Murdering mutinous crew members is hardly an acceptable practice, and avoiding justice, and one's punishment-all of which Leggatt do-only worsen the issue. Curiously, the captain initially sees the body as a headless corpse, which seems to hint at something much more foreboding.
In reality, Leggatt is doing the opposite; he is lowering himself into the water to escape from the law, for it is unlikely that he would get off scot-free in court.
I just took it in my own hands The rest of the crew sleeps soundly. In the midst of this chaos, Leggatt managed to set the reefed foresail, which saved the ship and its crew. The self-possession of that man had somehow induced a corresponding state in myself" Conrad Finally, Conrad begins employing color symbolism here: Although he feels "painfully" that he is "doing something unusual" in taking on the watch himself, he does so to learn more about the ship and what he calls "the novel responsibility of command.
There are similarities between the two stories, with the Captain and Leggatt becoming Razumov and Haldin, respectively. The scorpion drowns in an inkwell, rendering it black when discovered by the Chief Mate, while Leggatt's hair is black, thus strengthening the connection between these two outcasts.
All of the dialectics are resolved in a good way.

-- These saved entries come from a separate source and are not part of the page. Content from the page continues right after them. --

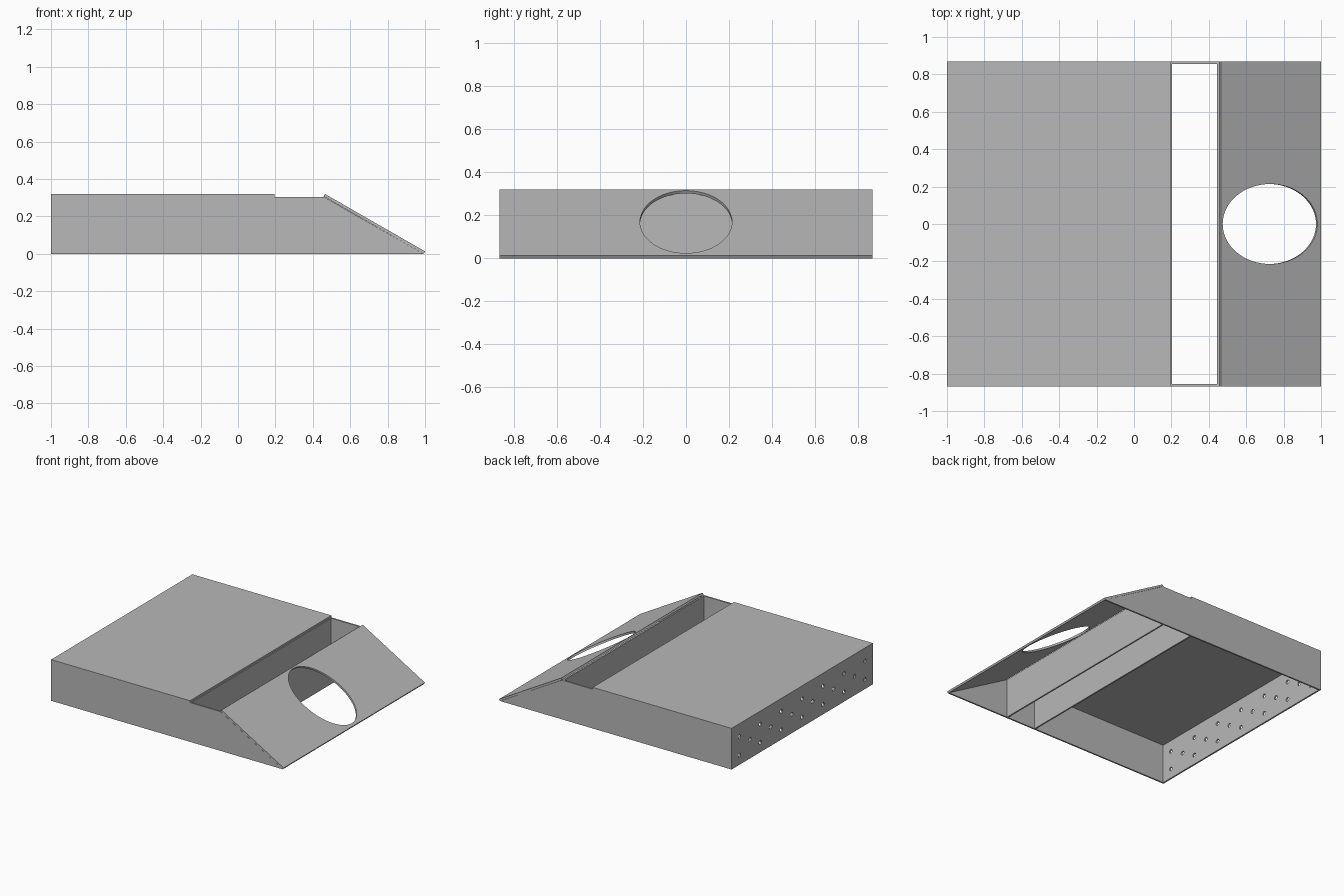
import bpy, bmesh, math
from mathutils import Matrix, Vector

cube = bpy.data.objects.get("Cube")
if cube:
    bpy.data.objects.remove(cube, do_unlink=True)

grey = bpy.data.materials.new("plain grey")
grey.use_nodes = True
colour = (0.48, 0.48, 0.48, 1)
grey.diffuse_color = colour
grey.node_tree.nodes["Principled BSDF"].inputs["Base Color"].default_value = colour

HALF = 0.868      # half the width in y
WALL = 0.012      # thickness of the upright sheets
DECK = 0.305      # top of the uprights
TOP = 0.32        # top of the roof plate


def finish(name, bm):
    bmesh.ops.recalc_face_normals(bm, faces=bm.faces)
    mesh = bpy.data.meshes.new(name)
    bm.to_mesh(mesh)
    bm.free()
    mesh.materials.append(grey)
    obj = bpy.data.objects.new(name, mesh)
    bpy.context.collection.objects.link(obj)
    return obj


def prism(name, profile, y0, y1):
    """Extrude an xz profile from y0 to y1."""
    bm = bmesh.new()
    face = bm.faces.new([bm.verts.new((x, y0, z)) for x, z in profile])
    new = bmesh.ops.extrude_face_region(bm, geom=[face])["geom"]
    verts = [v for v in new if isinstance(v, bmesh.types.BMVert)]
    bmesh.ops.translate(bm, verts=verts, vec=(0, y1 - y0, 0))
    return finish(name, bm)


def panel(name, x0, x1, z0, z1, half):
    return prism(name, [(x0, z0), (x1, z0), (x1, z1), (x0, z1)], -half, half)


def cut(obj, cutter):
    mod = obj.modifiers.new("holes", "BOOLEAN")
    mod.operation = "DIFFERENCE"
    mod.solver = "EXACT"
    mod.object = cutter
    cutter.hide_render = True
    cutter.hide_set(True)
    cutter.display_type = "WIRE"


# Side walls, following the outline under the plates
outline = [(-1, 0), (0.992, 0), (0.458, DECK), (-1, DECK)]
prism("right_side_wall", outline, -HALF, -HALF + WALL)
prism("left_side_wall", outline, HALF - WALL, HALF)

# Roof plate and the two partitions beside the open slot
inner = HALF - WALL
panel("roof_plate", -1, 0.195, DECK, TOP, HALF)
panel("rear_partition", 0.19, 0.202, 0, DECK, inner)
panel("ramp_partition", 0.445, 0.457, 0, DECK, inner)

# Ramp plate with square-cut ends
high, low = Vector((0.465, TOP)), Vector((1, 0.013))
along = (low - high).normalized()
inward = Vector((along.y, -along.x)) * 0.015
ramp = prism("ramp_plate", [high, low, low + inward, high + inward], -HALF, HALF)

# Oval opening through the ramp
slope = math.atan2(-along.y, along.x)
middle = (high + low) / 2
bm = bmesh.new()
bmesh.ops.create_cone(bm, cap_ends=True, segments=64, radius1=1, radius2=1, depth=0.2,
                      matrix=Matrix.Translation((middle.x - 0.005, 0, middle.y + 0.003))
                      @ Matrix.Rotation(slope, 4, "Y")
                      @ Matrix.Diagonal((0.292, 0.214, 1, 1)))
cut(ramp, finish("oval_cutter", bm))

# Back panel with staggered vent holes
back = panel("back_panel", -1, -1 + WALL, 0, DECK, inner)
pitch = 0.257
spots = [(i * pitch, z) for i in range(-3, 4) for z in (0.075, 0.218)]
spots += [((i + 0.5) * pitch, 0.147) for i in range(-3, 3)]
bm = bmesh.new()
for y, z in spots:
    bmesh.ops.create_cone(bm, cap_ends=True, segments=20, radius1=0.015, radius2=0.015,
                          depth=0.1, matrix=Matrix.Translation((-1, y, z))
                          @ Matrix.Rotation(math.pi / 2, 4, "Y"))
cut(back, finish("vent_cutter", bm))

Also, he spent many days locked up in isolation on his former ship, and two nights after that swimming in isolation.
The dark characterization of Leggatt comes from the captain's perspective and portrayal of Leggatt. GuerardRobert W.
Leggatt's ship, the Sephora, was in such violent waters as Captain Archbold had not seen in his seventy-three years of sailing. After Archbold disembarks, the captain returns to his quarters and asks Leggatt if he had heard that conversation.
When they first meet, the captain says to the reader, "[Leggatt's] voice was calm and resolute. The novella may be only fifty pages long but its words speak volumes. Secret Sharer study guide contains a biography of Joseph Conrad, literature essays, a complete e-text, quiz questions, major themes, characters, and a full summary and analysis.
About Secret Sharer Secret Sharer Summary. The Character of Leggatt in The Secret Sharer This essay examines Leggatt as an independent person, rather than as a symbol connected to the captain-narrator, a view shared by many critics.
Conrad begins stressing the idea that Leggatt is — in certain important ways — the Captain's double. His use of what is commonly called the doppelganger theme serves to highlight the qualities that the Captain lacks by showing them embodied in his double.
Joseph Conrad’s Secret Sharer: Analysis The Secret Sharer written by Joseph Conrad, centers around a character of a sea captain. Its title and opening paragraphs forecast a story of mystery, isolation, duality, darkness and silence.
Joseph Conrad’s The Secret Sharer is a story about a man facing himself in a way he hadn’t yet experienced.
The story is told as a narrative from the point of view of the captain. Leggatt as an Independent Character in Joseph Conrad's "The Secret Sharer" This essay examines Leggatt as an independent person, rather than as a symbol connected to the captain-narrator, a view shared by many critics.
Leggatt is not a negative influence on the captain per se.Leggatt as an independent character in the secret sharer by joseph conrad